i find it very sad that what people learn from oppressors is not how NOT to be, instead, how to oppress. this is what i witnessed in the land where christ walked (i am a protestant, of the liberal kind), where the israelites were lead to escape slavery in egypt. the land of palestine and israel is sacred, holy land - and yet is also one full of sadness, anger, and a 61 year al-nakba. yes, very sad.

therapydoc said...

Thanks so much for reading and for taking the time to write this, Brook.

But I have to ask, Did you ever SEE an Israeli shoot at an innocent child on his way to school?

I've been in similar situations, and never have.
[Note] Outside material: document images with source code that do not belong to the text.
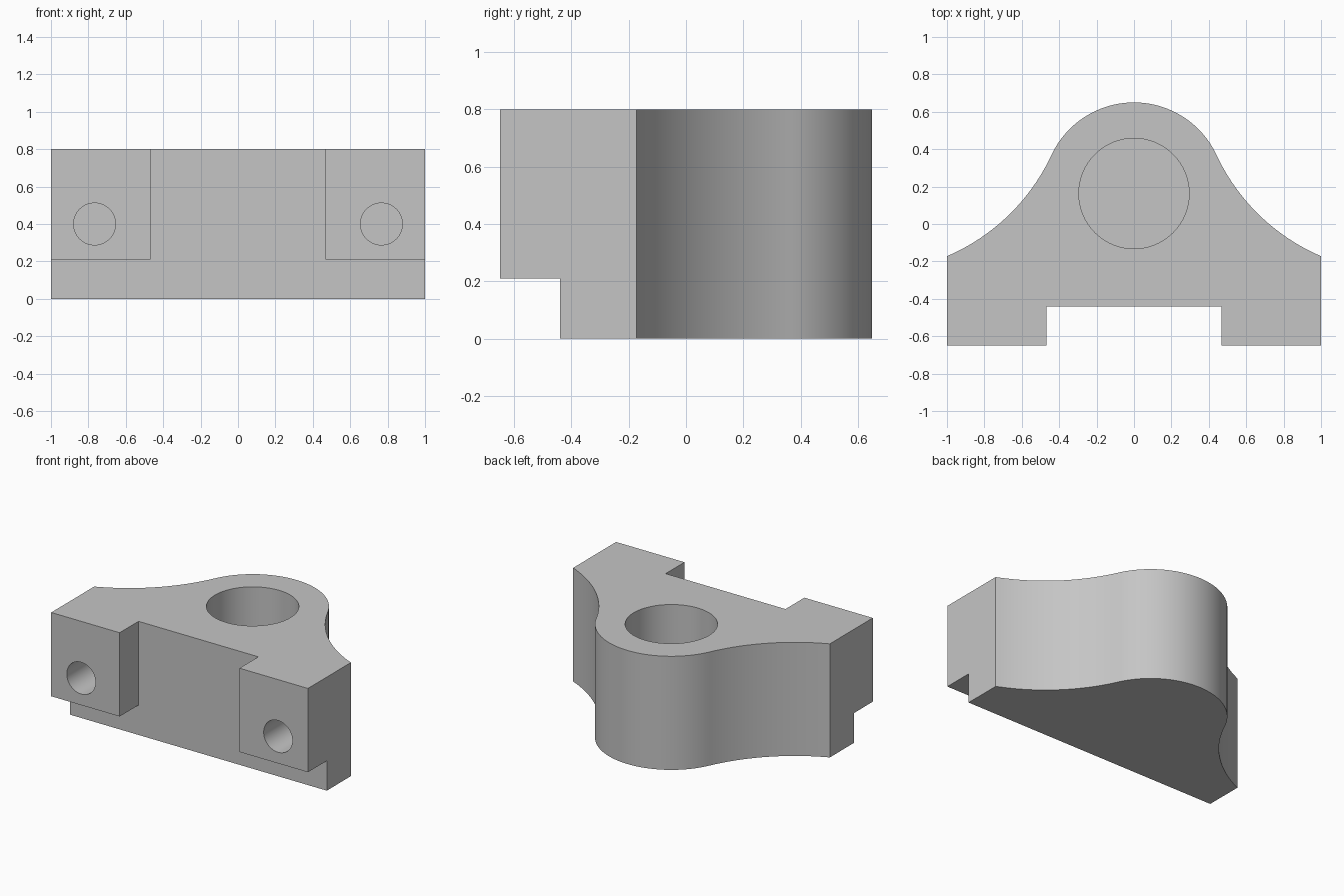
import bpy, bmesh
from math import sin, cos, atan2, radians
from mathutils import Vector, Matrix

default = bpy.data.objects.get("Cube")
if default:
    bpy.data.objects.remove(default, do_unlink=True)

HEIGHT = 0.8
FRONT, WALL = -0.65, -0.44          # lug front and recessed wall
LUG_X, LUG_Z = 0.467, 0.21          # inner side and underside of the lugs
BOSS = Vector((0, 0.163))           # bore and boss share this centre
BOSS_R, BORE_R, BORE_FLOOR = 0.487, 0.295, 0.21
BOLT_X, BOLT_Z, BOLT_R, BOLT_DEPTH = 0.767, 0.4, 0.112, 0.4

grey = bpy.data.materials.new("plain grey")
grey.use_nodes = True
grey.diffuse_color = (0.56, 0.56, 0.56, 1)
grey.node_tree.nodes["Principled BSDF"].inputs["Base Color"].default_value = (0.56, 0.56, 0.56, 1)


def finish(bm, name):
    bmesh.ops.recalc_face_normals(bm, faces=bm.faces)
    mesh = bpy.data.meshes.new(name)
    bm.to_mesh(mesh)
    bm.free()
    mesh.materials.append(grey)
    obj = bpy.data.objects.new(name, mesh)
    bpy.context.collection.objects.link(obj)
    return obj


def box(name, low, high):
    low, high = Vector(low), Vector(high)
    bm = bmesh.new()
    bmesh.ops.create_cube(bm, size=1, matrix=Matrix.Translation((low + high) / 2)
                          @ Matrix.Diagonal((*(high - low), 1)))
    return finish(bm, name)


def cylinder(name, centre, radius, depth, tilt=0):
    bm = bmesh.new()
    bmesh.ops.create_cone(bm, cap_ends=True, segments=64, radius1=radius, radius2=radius,
                          depth=depth, matrix=Matrix.Translation(centre)
                          @ Matrix.Rotation(tilt, 4, 'X'))
    return finish(bm, name)


def arc(centre, radius, start, end, steps):
    angles = [start + (end - start) * i / steps for i in range(steps + 1)]
    return [centre + radius * Vector((cos(a), sin(a))) for a in angles]


# Half outline: straight side, hollow flank tangent to the round boss
corner = Vector((1, -0.172))
theta = radians(25)
out = Vector((cos(theta), sin(theta)))
d = corner - BOSS
flank_r = (d.length_squared + BOSS_R ** 2 - 2 * BOSS_R * out.dot(d)) / (2 * (out.dot(d) - BOSS_R))
flank_c = BOSS + (BOSS_R + flank_r) * out
to_corner = corner - flank_c
start = atan2(to_corner.y, to_corner.x) % radians(360)
half = [Vector((1, FRONT))]
half += arc(flank_c, flank_r, start, theta + radians(180), 24)
half += arc(BOSS, BOSS_R, theta, radians(90), 24)[1:]
outline = half + [Vector((-p.x, p.y)) for p in reversed(half[:-1])]

# Solid body
bm = bmesh.new()
face = bm.faces.new([bm.verts.new((p.x, p.y, 0)) for p in outline])
raised = bmesh.ops.extrude_face_region(bm, geom=[face])["geom"]
bmesh.ops.translate(bm, vec=(0, 0, HEIGHT),
                    verts=[v for v in raised if isinstance(v, bmesh.types.BMVert)])
body = finish(bm, "bracket_body")

# Cutters: gap between lugs, step under lugs, blind bore, blind bolt holes
cutters = [
    box("lug_gap_cutter", (-LUG_X, -1, -0.3), (LUG_X, WALL, 1.1)),
    box("under_step_cutter", (-1.2, -1.1, -0.2), (1.2, WALL, LUG_Z)),
    cylinder("bore_cutter", (BOSS.x, BOSS.y, BORE_FLOOR + 0.5), BORE_R, 1),
]
for side, name in ((1, "left"), (-1, "right")):
    cutters.append(cylinder(name + "_bolt_hole_cutter",
                            (side * BOLT_X, FRONT + BOLT_DEPTH - 0.4, BOLT_Z),
                            BOLT_R, 0.8, radians(90)))

bpy.ops.object.select_all(action='DESELECT')
bpy.context.view_layer.objects.active = body
body.select_set(True)
for cutter in cutters:
    cutter.hide_render = True
    mod = body.modifiers.new(cutter.name, 'BOOLEAN')
    mod.operation, mod.solver, mod.object = 'DIFFERENCE', 'EXACT', cutter
    bpy.ops.object.modifier_apply(modifier=mod.name)
    bpy.data.objects.remove(cutter, do_unlink=True)

bpy.ops.object.shade_smooth_by_angle(angle=radians(30))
Some of us feel that the Arab world has done a much better public relations job on what goes on between the Palestinians and the Israelis, than the Jews.

Which is a really sad thing and is divisive and leads to hate.

ann said...

i was in yad vashem a year ago, 40 years since my first time there - these testaments are an obligation that must be passed down from generation to generation

i live in london - sixty years since the end of WWII has been a long time for the jews outside of israel to live in relative peace, but antisemitism has not lain dormant in europe all these years, it has simmered beneath the surface and can erupt at any time again - we cannot be complacent - we cannot forget - i for one am afraid, very afraid

brooke's comment saddens me - did she not visit sderot where israeli children only know life in an air-raid shelter - where rockets have been launched against them for years on a daily basis - did she know that when gush katif was handed back to the palestinians it was razed to the ground and turned into a rocket launch pad

the palestinians are not victims of the israelis, they are the victims of hamas who use and abuse them - they are scapegoats --- more palestinians were slaughtered in gaza at the hands of hamas than by israel

therapydoc said...

Thanks so much. We have it here, too. Just last week FD went to play basketball at the Jewish Community Center and the streets were blocked off-- bomb scare.